Reducing subsidies in a country where the poorer members of society are dependent on state assistance for the provision of basic services is a notoriously difficult task. “The government is gradually implementing several structural reforms to help narrow the fiscal deficit, including a reduction in subsidies and an increase in electricity tariffs,” says Ghobril. “The changes will be brought in carefully so as not to cause social disruption.”

Uncertain outlook

This cautious approach means it will take time for the reforms to take effect. In the meantime, the outlook for Jordan in the coming year remains uncertain.

“It’s very difficult to be sure that things will continue to improve in 2014 as the situation is changing every day and the uncertainty of the political situation is a real risk factor,” says Mroueh. “Amman is still very vulnerable, and economic performance will depend on how much support it has to offset the burden.”

In recent months, the flow of refugees from Syria to Jordan has slowed, but the risk remains of a further deterioration in the conflict. “The real threat is if the regime in Syria launches an offensive in the south towards Dera,” says David Schenker, director of the Arab politics programme at the Washington Institute for Near East Studies. “If this happens, there could be hundreds of thousands more refugees to Jordan.”

In such a scenario, overseas support will be even more crucial. “There’s a consensus that Jordan shouldn’t have to shoulder the cost by itself and that the international community needs to intervene,” says Mroueh. “Jordan has support from the GCC and the IMF, and that is expected to continue.”

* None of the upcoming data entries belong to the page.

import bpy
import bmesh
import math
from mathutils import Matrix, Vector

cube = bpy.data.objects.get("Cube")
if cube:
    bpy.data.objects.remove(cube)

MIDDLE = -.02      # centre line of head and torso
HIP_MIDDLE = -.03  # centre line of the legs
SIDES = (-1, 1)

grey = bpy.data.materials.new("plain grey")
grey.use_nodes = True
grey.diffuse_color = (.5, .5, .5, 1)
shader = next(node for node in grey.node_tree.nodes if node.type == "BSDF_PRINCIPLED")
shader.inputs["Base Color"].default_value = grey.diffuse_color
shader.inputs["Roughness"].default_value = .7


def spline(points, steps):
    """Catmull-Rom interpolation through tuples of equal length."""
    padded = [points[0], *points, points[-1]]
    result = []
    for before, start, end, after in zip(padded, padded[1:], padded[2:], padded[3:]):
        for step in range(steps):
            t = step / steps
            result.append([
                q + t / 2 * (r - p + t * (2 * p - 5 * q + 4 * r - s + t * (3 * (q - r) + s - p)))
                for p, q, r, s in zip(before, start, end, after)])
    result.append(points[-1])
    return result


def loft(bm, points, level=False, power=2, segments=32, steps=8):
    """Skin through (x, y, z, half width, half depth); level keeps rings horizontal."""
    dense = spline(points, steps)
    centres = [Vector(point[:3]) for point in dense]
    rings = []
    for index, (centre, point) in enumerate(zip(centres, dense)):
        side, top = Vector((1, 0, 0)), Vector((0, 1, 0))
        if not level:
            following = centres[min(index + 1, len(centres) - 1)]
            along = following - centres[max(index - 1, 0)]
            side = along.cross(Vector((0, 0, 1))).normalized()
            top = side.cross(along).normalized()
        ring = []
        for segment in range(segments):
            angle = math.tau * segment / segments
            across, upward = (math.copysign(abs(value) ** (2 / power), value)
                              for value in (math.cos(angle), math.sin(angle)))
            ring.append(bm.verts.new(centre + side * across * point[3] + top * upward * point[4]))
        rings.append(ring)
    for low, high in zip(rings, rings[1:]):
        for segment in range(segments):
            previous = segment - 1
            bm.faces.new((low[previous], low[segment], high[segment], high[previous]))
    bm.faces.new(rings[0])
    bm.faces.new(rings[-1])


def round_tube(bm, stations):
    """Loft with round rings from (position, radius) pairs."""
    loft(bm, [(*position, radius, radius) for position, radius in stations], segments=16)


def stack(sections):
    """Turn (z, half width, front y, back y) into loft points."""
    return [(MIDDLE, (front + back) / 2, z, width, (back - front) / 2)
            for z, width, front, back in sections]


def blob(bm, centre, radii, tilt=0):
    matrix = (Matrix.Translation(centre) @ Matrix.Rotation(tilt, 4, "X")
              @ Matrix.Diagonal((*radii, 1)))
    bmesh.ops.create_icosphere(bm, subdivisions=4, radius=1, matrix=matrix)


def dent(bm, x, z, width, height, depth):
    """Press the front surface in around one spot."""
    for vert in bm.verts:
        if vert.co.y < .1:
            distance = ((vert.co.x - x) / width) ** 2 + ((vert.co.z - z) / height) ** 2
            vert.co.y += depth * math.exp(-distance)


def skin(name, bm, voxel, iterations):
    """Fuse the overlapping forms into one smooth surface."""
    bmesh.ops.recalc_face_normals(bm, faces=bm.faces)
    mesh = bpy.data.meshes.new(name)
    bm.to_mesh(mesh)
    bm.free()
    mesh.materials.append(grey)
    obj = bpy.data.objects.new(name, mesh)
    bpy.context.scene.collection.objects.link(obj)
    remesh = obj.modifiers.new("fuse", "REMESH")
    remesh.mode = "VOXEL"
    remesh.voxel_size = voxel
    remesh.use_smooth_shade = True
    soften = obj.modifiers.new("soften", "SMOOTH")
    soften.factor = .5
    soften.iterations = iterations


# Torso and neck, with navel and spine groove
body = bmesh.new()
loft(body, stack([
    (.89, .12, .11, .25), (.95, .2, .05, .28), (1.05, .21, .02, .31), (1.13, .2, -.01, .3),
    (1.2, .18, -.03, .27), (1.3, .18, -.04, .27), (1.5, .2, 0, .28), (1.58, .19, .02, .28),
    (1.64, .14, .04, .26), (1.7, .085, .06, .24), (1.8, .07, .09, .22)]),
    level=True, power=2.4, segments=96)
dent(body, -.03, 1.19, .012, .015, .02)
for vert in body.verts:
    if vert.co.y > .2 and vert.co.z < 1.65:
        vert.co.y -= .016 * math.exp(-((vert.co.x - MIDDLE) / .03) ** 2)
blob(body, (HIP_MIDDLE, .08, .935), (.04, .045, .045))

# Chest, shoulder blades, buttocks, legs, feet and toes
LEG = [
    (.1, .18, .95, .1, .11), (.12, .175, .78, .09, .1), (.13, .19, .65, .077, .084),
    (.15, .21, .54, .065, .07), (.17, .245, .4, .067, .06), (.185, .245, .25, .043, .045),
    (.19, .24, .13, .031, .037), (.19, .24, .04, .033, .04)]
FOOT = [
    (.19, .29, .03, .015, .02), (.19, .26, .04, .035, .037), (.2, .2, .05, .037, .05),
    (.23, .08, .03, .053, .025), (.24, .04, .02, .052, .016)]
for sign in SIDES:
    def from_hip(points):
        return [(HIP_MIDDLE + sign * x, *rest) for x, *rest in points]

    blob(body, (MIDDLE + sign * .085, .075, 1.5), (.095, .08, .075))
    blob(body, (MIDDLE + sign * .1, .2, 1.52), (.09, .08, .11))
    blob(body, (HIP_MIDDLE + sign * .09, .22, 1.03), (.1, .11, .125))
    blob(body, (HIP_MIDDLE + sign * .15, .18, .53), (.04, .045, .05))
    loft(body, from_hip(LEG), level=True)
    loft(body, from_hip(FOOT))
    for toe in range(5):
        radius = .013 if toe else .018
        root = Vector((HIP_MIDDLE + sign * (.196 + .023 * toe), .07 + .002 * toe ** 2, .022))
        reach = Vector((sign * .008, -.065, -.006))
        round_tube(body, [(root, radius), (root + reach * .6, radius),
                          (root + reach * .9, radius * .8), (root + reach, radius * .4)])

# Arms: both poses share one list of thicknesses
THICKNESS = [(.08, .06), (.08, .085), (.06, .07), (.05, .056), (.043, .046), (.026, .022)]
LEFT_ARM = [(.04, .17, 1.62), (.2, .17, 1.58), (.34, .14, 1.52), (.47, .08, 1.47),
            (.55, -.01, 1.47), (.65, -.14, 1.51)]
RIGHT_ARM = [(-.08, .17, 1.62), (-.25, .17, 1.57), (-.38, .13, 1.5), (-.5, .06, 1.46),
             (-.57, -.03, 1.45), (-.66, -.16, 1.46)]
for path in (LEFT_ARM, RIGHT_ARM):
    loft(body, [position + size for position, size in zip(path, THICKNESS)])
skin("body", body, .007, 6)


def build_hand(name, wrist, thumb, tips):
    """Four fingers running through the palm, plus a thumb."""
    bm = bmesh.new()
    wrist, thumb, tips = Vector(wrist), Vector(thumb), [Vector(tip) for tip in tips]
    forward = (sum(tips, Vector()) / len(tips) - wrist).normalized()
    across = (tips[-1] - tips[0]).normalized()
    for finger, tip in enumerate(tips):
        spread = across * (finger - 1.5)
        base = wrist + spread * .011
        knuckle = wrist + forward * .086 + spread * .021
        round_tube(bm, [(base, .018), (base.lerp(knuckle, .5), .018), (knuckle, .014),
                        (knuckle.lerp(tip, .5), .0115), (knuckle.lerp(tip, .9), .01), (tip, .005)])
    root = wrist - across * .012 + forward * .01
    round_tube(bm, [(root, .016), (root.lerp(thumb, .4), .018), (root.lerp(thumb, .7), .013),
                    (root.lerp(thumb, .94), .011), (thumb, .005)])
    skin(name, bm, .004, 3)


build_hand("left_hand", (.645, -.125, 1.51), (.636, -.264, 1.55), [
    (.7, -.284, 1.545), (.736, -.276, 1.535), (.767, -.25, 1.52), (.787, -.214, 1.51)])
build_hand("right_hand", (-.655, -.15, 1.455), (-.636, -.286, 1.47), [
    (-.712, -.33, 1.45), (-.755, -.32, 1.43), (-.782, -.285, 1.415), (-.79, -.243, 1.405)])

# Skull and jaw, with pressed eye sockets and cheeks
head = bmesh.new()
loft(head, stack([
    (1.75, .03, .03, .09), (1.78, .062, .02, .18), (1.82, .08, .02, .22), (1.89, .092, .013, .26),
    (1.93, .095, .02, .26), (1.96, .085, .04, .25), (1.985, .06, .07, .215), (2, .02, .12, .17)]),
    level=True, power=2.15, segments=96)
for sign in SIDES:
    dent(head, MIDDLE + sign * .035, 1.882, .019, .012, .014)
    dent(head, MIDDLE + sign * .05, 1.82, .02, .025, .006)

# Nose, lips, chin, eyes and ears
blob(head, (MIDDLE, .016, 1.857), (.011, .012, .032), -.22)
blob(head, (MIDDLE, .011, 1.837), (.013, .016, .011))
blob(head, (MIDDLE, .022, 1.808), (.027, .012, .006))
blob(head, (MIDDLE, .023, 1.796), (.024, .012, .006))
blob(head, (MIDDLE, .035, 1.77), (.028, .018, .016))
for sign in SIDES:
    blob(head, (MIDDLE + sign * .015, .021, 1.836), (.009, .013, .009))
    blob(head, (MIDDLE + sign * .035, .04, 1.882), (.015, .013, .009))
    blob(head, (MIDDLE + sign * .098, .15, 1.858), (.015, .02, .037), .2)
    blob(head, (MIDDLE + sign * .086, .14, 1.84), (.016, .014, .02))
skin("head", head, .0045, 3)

Key fact

Jordan’s current account deficit fell from 15.2 per cent in 2012 to about 10 per cent in 2013 and 2014

Source: IMF